Field visibility was then compared with GIS calculations. Inconsistencies could be explained by vegetation; in several cases, viewpoints were repositioned to accommodate landscapes. GIS calculations in ArcView produced viewshed grids from each viewpoint, using two-meter observer height and the topographic grid.
When producing viewshed calculations, many factors need to be considered. For instance, winds bend trees, seasons change vegetation volumes, structures are built or demolished, trees grow or are destroyed by lightning and logging, and flash floods erode slopes. Nevertheless, GIS analysis using easily available data is the most objective and robust method of viewshed calculation. Obstructions close to the observer have more impact. Obstructions at a distance must be higher than the views that are behind them. Therefore, the viewshed calculation using only topographic features, while the most conservative, is also the most robust. The following are some limitations to this type of viewshed calculation:
A set of maps titled Olana Topography (no trees) Viewshed was produced, showing the color-coded viewshed grid and the various values of the visible landscape when only the topography of the earth's surface acted to impede visibility. To include historic landscape information, treed areas, shown on a document entitled Olana Historic Reconstruction Plan 1996 by landscape architect Robert Toole, were digitized and given a height value of 18 meters. This was added to the DEM as input for historic viewshed calculations. These two sets of maps were delivered along with a report containing sufficient technical detail so that the project can be reproduced.
ArcReader was installed at TOP's Olana office, along with an ArcReader application that contains both sets of viewshed grids, labeled roads, tax parcels, base DEM data, and 2004 aerial mosaics for the study area.
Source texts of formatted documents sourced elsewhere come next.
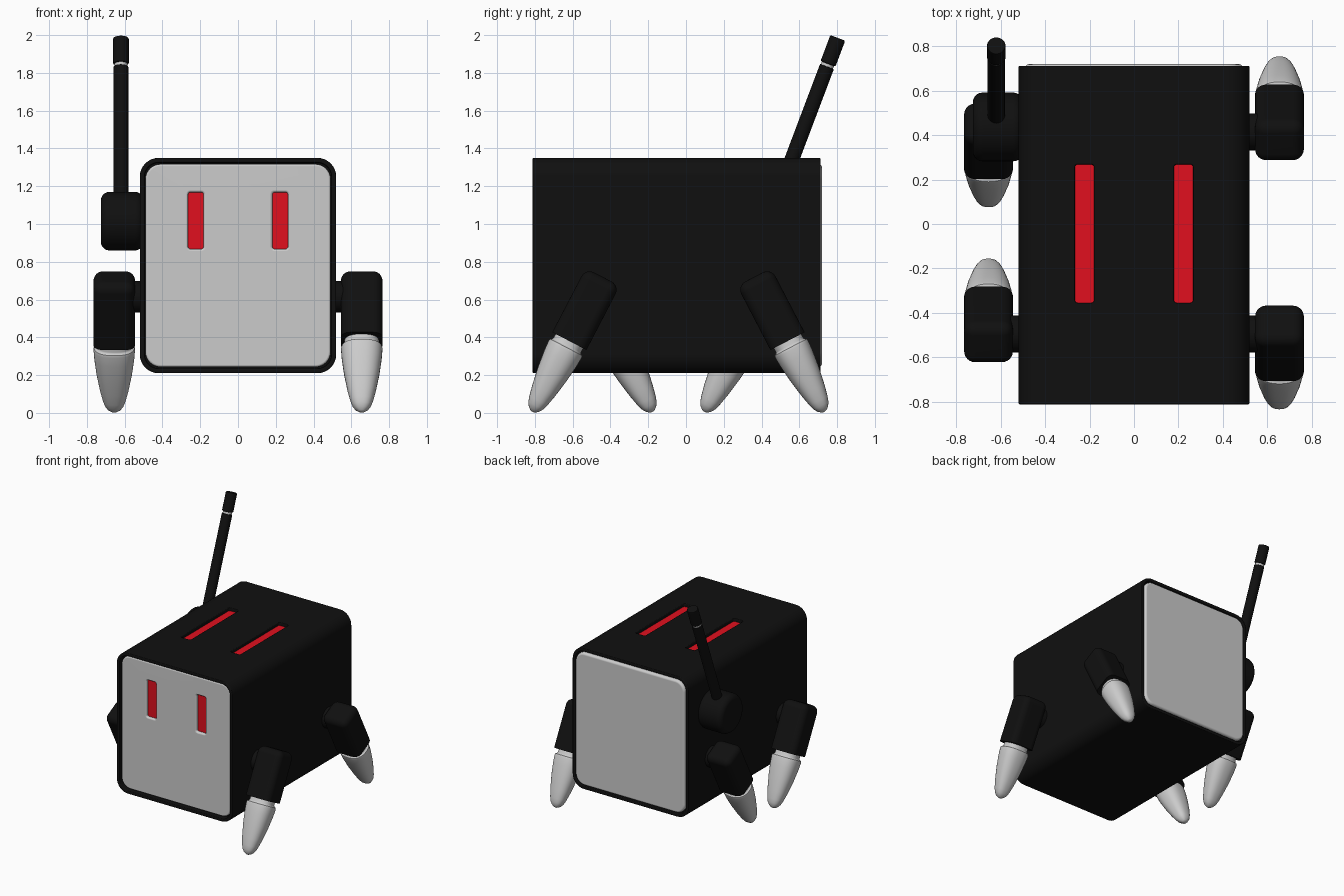
import bpy, bmesh, math
from mathutils import Matrix, Vector

if "Cube" in bpy.data.objects:
    bpy.data.objects.remove(bpy.data.objects["Cube"])

def material(name, rgb):
    m = bpy.data.materials.new(name)
    m.diffuse_color = (*rgb, 1)
    m.use_nodes = True
    m.node_tree.nodes["Principled BSDF"].inputs["Base Color"].default_value = m.diffuse_color
    return m

BLACK = material("black", (0.005, 0.005, 0.005))
RED = material("red", (0.75, 0.005, 0.013))

def finish(name, bm, mat=None, cutters=(), bevel=0, segments=3, matrix=None):
    bmesh.ops.recalc_face_normals(bm, faces=bm.faces)
    me = bpy.data.meshes.new(name)
    bm.to_mesh(me)
    bm.free()
    if matrix:
        me.transform(matrix)
    ob = bpy.data.objects.new(name, me)
    bpy.context.collection.objects.link(ob)
    if mat:
        me.materials.append(mat)
    bpy.ops.object.select_all(action='DESELECT')
    ob.select_set(True)
    bpy.context.view_layer.objects.active = ob
    for c in cutters:
        mod = ob.modifiers.new("slot", 'BOOLEAN')
        mod.operation, mod.object, mod.solver = 'DIFFERENCE', c, 'EXACT'
        bpy.ops.object.modifier_apply(modifier=mod.name)
    if bevel:
        mod = ob.modifiers.new("soft edges", 'BEVEL')
        mod.width, mod.segments = bevel, segments
        mod.limit_method, mod.angle_limit = 'ANGLE', math.radians(40)
        bpy.ops.object.modifier_apply(modifier=mod.name)
    bpy.ops.object.shade_smooth_by_angle(angle=math.radians(35))
    wn = ob.modifiers.new("weighted normals", 'WEIGHTED_NORMAL')
    wn.keep_sharp = True
    return ob

def box(lo, hi, radius=0, axis=1, segments=8):
    """Box between two corners; edges along the axis are rounded."""
    lo, hi = Vector(lo), Vector(hi)
    bm = bmesh.new()
    bmesh.ops.create_cube(bm, size=1, matrix=Matrix.Translation((lo + hi) / 2)
                          @ Matrix.Diagonal((*(hi - lo), 1)))
    if radius:
        es = [e for e in bm.edges
              if abs((e.verts[0].co - e.verts[1].co).normalized()[axis]) > 0.9]
        bmesh.ops.bevel(bm, geom=es, offset=radius, segments=segments, profile=0.5, affect='EDGES')
    return bm

def rod(r, length, segs=32):
    """Cylinder from z=0 up to length."""
    bm = bmesh.new()
    bmesh.ops.create_cone(bm, cap_ends=True, segments=segs, radius1=r, radius2=r,
                          depth=length, matrix=Matrix.Translation((0, 0, length / 2)))
    return bm

# Slot cutters for eyes and roof lights
eye_cuts, roof_cuts = [], []
for s, side in ((-1, "left"), (1, "right")):
    x = s * 0.223
    eye = finish(f"eye_cutter_{side}", box((x - .041, -.9, .868), (x + .041, -.765, 1.168), .012, 1, 4))
    roof = finish(f"roof_cutter_{side}", box((x - .043, -.355, 1.32), (x + .043, .268, 1.45), .012, 2, 4))
    eye_cuts.append(eye)
    roof_cuts.append(roof)
    # Red inserts at the bottom of the slots
    finish(f"eye_{side}", box((x - .041, -.775, .868), (x + .041, -.755, 1.168), .012, 1, 4), RED)
    finish(f"roof_light_{side}", box((x - .043, -.355, 1.3), (x + .043, .268, 1.325), .012, 2, 4), RED)

# Body shell with recessed ends
bm = box((-.52, -.812, .21), (.52, .712, 1.35), .1)
for sign, depth in ((-1, .045), (1, .03)):
    bm.normal_update()
    face = next(f for f in bm.faces if f.normal.y * sign > .9)
    bmesh.ops.inset_region(bm, faces=[face], thickness=.025)
    ext = bmesh.ops.extrude_discrete_faces(bm, faces=[face])["faces"]
    bmesh.ops.translate(bm, verts=ext[0].verts[:], vec=(0, -sign * depth, 0))
finish("body_shell", bm, BLACK, roof_cuts, .006, 2)

# Front and rear panels
finish("face_panel", box((-.49, -.795, .243), (.49, -.76, 1.317), .08), None, eye_cuts, .012)
finish("rear_panel", box((-.49, .675, .243), (.49, .72, 1.317), .08), None, (), .018)

for c in eye_cuts + roof_cuts:
    c.hide_render = True
    c.hide_set(True)

# Legs
FOOT = [(.24, .09), (.29, .092), (.298, .098), (.302, .107), (.315, .11), (.37, .106),
        (.46, .094), (.56, .075), (.62, .06), (.65, .049), (.67, .035), (.683, .018), (.687, .005)]

def foot():
    """Tapered foot lofted from rounded-square rings."""
    bm = bmesh.new()
    n, rings = 40, []
    for t, r in FOOT:
        ring = []
        p = 0.85
        for i in range(n):
            a = math.tau * i / n
            c, s = math.cos(a), math.sin(a)
            ring.append(bm.verts.new((math.copysign(abs(c) ** p, c) * r,
                                      math.copysign(abs(s) ** p, s) * r * .9, -t)))
        rings.append(ring)
    for a, b in zip(rings, rings[1:]):
        for i in range(n):
            bm.faces.new((a[i], a[(i + 1) % n], b[(i + 1) % n], b[i]))
    bm.faces.new(rings[0])
    bm.faces.new(rings[-1])
    return bm

def upper_leg():
    bm = box((-.11, -.102, -.265), (.11, .102, .118))
    es = [e for e in bm.edges if max(v.co.z for v in e.verts) > 0]
    bmesh.ops.bevel(bm, geom=es, offset=.05, segments=6, profile=0.5, affect='EDGES')
    return bm

for end, y in (("front", -.495), ("back", .415)):
    for s, side in ((-1, "left"), (1, "right")):
        lean = math.radians(27.5) * s * (-1 if end == "front" else 1)
        m = Matrix.Translation((s * .655, y, .615)) @ Matrix.Rotation(lean, 4, 'X')
        finish(f"{end}_{side}_upper_leg", upper_leg(), BLACK, matrix=m)
        finish(f"{end}_{side}_foot", foot(), matrix=m)
        hub = Matrix.Translation((s * .5, y, .615)) @ Matrix.Rotation(s * math.pi / 2, 4, 'Y')
        finish(f"{end}_{side}_hub", rod(.083, .09), BLACK, matrix=hub)

# Antenna mount and antenna
mount = Matrix.Translation((-.5, .437, 1.015)) @ Matrix.Rotation(-math.pi / 2, 4, 'Y')
finish("antenna_mount", rod(.155, .226, 48), BLACK, (), .045, 5, mount)
for name, r, start, end, mat, bev in (("antenna_rod", .039, .05, .875, BLACK, .004),
                                      ("antenna_ring", .034, .86, .9, None, 0),
                                      ("antenna_tip", .042, .89, 1.037, BLACK, .008)):
    m = (Matrix.Translation((-.62, .437, 1.015)) @ Matrix.Rotation(math.radians(-20.7), 4, 'X')
         @ Matrix.Translation((0, 0, start)))
    finish(name, rod(r, end - start), mat, (), bev, 2, m)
This mapping application, with read-only access to the data, has much GIS functionality and no significant learning curve. All of these data layers overlay each other and can be turned on/off. The staff can zoom to any specific tax parcel—located by tax parcel ID number or street addressand view its potential visibility from each viewpoint under each viewshed scenario.
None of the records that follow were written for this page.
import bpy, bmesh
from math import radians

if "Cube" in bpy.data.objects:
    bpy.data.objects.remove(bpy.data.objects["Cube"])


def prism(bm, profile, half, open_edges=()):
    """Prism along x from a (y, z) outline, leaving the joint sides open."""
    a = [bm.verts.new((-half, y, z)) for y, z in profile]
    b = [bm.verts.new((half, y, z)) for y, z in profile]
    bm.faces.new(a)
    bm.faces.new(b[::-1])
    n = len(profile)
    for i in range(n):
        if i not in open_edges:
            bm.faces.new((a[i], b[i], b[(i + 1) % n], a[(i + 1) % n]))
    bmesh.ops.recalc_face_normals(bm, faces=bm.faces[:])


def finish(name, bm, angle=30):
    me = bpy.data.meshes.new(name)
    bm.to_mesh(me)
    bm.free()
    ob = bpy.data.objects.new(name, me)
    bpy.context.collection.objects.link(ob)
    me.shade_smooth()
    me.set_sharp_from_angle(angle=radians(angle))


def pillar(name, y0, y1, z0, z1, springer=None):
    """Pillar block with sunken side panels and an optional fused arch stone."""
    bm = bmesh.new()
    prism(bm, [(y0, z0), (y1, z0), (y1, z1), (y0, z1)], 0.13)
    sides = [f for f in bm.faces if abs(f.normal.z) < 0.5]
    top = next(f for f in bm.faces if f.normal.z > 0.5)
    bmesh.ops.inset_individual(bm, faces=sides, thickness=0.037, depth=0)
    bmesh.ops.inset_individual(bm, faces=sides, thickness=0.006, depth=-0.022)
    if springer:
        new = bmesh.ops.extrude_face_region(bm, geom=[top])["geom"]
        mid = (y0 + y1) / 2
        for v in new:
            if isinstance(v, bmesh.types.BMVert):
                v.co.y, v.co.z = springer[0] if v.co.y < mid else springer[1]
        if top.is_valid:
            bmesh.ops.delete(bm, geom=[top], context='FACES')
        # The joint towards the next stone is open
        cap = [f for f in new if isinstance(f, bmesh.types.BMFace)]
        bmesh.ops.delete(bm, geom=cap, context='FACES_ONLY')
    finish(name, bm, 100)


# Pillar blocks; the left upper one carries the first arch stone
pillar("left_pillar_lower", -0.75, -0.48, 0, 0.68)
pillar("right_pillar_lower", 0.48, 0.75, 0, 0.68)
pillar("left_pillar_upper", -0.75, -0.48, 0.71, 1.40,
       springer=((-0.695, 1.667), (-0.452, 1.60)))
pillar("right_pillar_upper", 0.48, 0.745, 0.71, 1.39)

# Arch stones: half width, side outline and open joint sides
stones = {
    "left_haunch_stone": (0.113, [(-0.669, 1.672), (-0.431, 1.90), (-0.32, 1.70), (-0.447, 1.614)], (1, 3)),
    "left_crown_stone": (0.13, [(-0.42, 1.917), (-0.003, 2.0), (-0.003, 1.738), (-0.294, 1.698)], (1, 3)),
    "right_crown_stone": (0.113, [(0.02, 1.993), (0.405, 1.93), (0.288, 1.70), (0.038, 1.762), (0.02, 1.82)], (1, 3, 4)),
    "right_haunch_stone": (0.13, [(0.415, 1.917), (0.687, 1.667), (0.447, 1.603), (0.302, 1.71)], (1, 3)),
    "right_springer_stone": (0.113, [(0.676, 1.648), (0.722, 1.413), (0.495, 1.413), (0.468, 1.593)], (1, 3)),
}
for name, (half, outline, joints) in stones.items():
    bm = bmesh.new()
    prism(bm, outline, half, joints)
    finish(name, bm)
TOP staff could then make an initial determination on the viewshed impact of any specific construction within the four-mile radius area. Proposed developments will fall into one of four categories:
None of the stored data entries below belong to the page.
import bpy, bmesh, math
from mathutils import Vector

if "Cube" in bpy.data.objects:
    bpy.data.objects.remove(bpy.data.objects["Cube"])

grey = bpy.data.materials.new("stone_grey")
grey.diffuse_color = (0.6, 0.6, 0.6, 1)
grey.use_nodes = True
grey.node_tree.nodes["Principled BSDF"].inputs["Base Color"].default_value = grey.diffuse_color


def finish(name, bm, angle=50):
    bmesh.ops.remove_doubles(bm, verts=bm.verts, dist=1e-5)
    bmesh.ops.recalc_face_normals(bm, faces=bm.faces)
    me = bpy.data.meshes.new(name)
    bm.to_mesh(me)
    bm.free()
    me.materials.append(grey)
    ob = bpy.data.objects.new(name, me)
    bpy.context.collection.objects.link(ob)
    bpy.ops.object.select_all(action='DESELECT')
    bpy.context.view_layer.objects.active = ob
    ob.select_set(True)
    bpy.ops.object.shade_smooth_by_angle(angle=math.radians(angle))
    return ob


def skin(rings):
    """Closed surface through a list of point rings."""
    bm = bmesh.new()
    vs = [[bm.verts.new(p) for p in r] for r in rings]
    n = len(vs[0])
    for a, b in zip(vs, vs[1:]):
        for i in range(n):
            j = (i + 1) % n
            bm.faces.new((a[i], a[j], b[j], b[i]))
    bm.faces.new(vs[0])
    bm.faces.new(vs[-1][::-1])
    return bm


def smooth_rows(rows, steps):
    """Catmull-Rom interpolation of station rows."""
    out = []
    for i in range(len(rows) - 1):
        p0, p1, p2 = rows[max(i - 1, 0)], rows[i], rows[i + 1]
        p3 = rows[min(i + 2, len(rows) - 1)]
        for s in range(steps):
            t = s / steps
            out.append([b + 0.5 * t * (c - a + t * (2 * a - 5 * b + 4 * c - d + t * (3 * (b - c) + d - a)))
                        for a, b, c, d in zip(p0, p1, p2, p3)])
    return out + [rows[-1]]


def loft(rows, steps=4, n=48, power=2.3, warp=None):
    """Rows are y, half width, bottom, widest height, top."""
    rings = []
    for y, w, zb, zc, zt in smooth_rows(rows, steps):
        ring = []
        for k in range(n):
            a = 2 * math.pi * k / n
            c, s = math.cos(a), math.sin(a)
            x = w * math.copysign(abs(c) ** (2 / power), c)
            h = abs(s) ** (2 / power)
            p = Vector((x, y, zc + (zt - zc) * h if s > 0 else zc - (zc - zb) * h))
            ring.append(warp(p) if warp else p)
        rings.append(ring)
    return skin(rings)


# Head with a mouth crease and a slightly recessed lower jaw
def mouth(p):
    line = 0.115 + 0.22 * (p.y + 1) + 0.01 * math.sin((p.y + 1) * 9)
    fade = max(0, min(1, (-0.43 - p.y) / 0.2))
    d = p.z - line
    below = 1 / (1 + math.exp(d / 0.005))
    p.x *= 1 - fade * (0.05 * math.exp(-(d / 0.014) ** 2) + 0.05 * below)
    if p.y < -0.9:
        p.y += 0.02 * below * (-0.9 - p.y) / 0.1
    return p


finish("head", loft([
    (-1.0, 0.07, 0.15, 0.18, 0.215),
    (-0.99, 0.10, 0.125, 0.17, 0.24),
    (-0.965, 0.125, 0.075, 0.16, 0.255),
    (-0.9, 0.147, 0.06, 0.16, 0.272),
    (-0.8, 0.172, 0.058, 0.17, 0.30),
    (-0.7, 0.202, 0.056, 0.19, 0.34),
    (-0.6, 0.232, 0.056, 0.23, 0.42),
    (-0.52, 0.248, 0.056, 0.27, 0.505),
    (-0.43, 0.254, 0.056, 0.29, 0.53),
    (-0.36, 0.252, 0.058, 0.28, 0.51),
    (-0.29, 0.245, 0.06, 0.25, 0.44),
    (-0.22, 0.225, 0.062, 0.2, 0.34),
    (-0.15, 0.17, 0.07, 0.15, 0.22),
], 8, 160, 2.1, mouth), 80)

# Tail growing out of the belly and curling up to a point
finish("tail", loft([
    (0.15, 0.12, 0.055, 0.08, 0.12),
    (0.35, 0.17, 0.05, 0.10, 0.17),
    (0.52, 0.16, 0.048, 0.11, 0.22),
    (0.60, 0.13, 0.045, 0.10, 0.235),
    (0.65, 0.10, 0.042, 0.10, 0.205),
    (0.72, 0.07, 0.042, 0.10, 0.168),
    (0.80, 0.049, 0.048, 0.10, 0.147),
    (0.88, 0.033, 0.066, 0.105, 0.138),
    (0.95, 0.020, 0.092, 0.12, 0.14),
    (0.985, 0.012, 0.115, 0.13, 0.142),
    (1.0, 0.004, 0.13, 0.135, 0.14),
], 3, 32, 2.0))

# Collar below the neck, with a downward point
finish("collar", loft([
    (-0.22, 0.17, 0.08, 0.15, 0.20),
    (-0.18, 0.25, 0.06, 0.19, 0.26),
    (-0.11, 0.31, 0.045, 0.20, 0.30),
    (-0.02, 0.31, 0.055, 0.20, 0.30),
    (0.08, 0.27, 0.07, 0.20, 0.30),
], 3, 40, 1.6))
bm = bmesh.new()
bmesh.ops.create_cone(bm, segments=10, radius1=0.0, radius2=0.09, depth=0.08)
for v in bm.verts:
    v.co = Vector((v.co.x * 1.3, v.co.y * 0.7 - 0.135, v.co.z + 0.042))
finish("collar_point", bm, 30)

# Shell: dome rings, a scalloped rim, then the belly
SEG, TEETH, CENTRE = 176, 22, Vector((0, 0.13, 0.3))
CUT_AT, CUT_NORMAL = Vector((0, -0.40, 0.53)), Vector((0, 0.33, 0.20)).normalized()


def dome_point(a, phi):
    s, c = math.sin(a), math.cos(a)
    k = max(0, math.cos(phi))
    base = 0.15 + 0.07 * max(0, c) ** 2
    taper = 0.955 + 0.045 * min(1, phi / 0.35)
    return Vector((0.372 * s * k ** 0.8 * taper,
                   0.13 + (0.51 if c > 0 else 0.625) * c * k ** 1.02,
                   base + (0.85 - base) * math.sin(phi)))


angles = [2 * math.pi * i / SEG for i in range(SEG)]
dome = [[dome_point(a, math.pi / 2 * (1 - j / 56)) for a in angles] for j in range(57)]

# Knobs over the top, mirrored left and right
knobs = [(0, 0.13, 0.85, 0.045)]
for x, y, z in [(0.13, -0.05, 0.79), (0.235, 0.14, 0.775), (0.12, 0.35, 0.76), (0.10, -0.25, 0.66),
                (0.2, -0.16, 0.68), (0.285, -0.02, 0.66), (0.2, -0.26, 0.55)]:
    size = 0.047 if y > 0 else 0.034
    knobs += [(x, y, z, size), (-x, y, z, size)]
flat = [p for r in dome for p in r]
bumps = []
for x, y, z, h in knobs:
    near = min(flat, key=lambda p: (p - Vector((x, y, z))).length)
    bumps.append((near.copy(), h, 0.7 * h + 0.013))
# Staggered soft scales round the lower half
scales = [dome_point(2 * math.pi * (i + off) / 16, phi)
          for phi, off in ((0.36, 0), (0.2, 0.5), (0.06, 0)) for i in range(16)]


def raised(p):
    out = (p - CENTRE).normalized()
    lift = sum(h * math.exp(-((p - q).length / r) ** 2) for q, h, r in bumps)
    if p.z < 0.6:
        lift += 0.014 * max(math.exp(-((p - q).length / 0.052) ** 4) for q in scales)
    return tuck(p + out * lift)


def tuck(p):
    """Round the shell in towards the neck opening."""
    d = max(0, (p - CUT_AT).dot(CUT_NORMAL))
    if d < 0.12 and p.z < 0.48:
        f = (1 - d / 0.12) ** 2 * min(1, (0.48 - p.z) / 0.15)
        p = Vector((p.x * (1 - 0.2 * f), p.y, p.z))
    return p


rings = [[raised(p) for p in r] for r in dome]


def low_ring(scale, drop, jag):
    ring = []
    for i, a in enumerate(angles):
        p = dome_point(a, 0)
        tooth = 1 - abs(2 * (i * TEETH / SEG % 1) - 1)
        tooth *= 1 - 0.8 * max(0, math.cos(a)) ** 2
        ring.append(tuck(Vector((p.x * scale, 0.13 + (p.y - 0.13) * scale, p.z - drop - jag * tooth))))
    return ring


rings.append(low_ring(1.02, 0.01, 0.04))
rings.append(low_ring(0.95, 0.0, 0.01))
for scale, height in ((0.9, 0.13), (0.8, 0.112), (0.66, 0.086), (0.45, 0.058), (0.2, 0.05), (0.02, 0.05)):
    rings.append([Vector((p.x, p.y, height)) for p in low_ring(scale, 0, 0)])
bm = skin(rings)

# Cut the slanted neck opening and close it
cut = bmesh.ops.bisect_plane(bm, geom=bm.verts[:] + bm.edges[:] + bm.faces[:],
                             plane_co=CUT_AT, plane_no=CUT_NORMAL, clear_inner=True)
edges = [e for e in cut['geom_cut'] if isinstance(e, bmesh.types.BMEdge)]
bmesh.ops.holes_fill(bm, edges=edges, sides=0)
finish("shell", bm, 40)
In the first three cases, technical complexity has been removed from viewshed impact decisions. Only the last case requires more research.
The visibility of the entire study area can now be determined scale-independently, without incurring more consulting costs. As residential and commercial development pressures continue to escalate, the need to balance historic preservation with economic growth places greater and greater pressure on TOP. This cost-effective methodology enables TOP to recognize and preserve Church's historic panoramas; for developers, instead of costly site-specific research, viewshed impacts are assessed in advance and alternative "smart-growth" solutions get a head start.
For more information, contact Kimberly J. Lamay, director of Administration and Public Affairs, the Olana Partnership (e-mail: firstname.lastname@example.org); Lena Weber, GIS manager, C.T. Male Associates (e-mail: email@example.com); or Christa Hay, GIS specialist, C.T. Male Associates (e-mail: firstname.lastname@example.org). Graphics, analysis, and ideas were contributed by Christa Hay and Pat Collins, C.T. Male Associates, P.C.; and Kimberly Lamay, the Olana Partnership.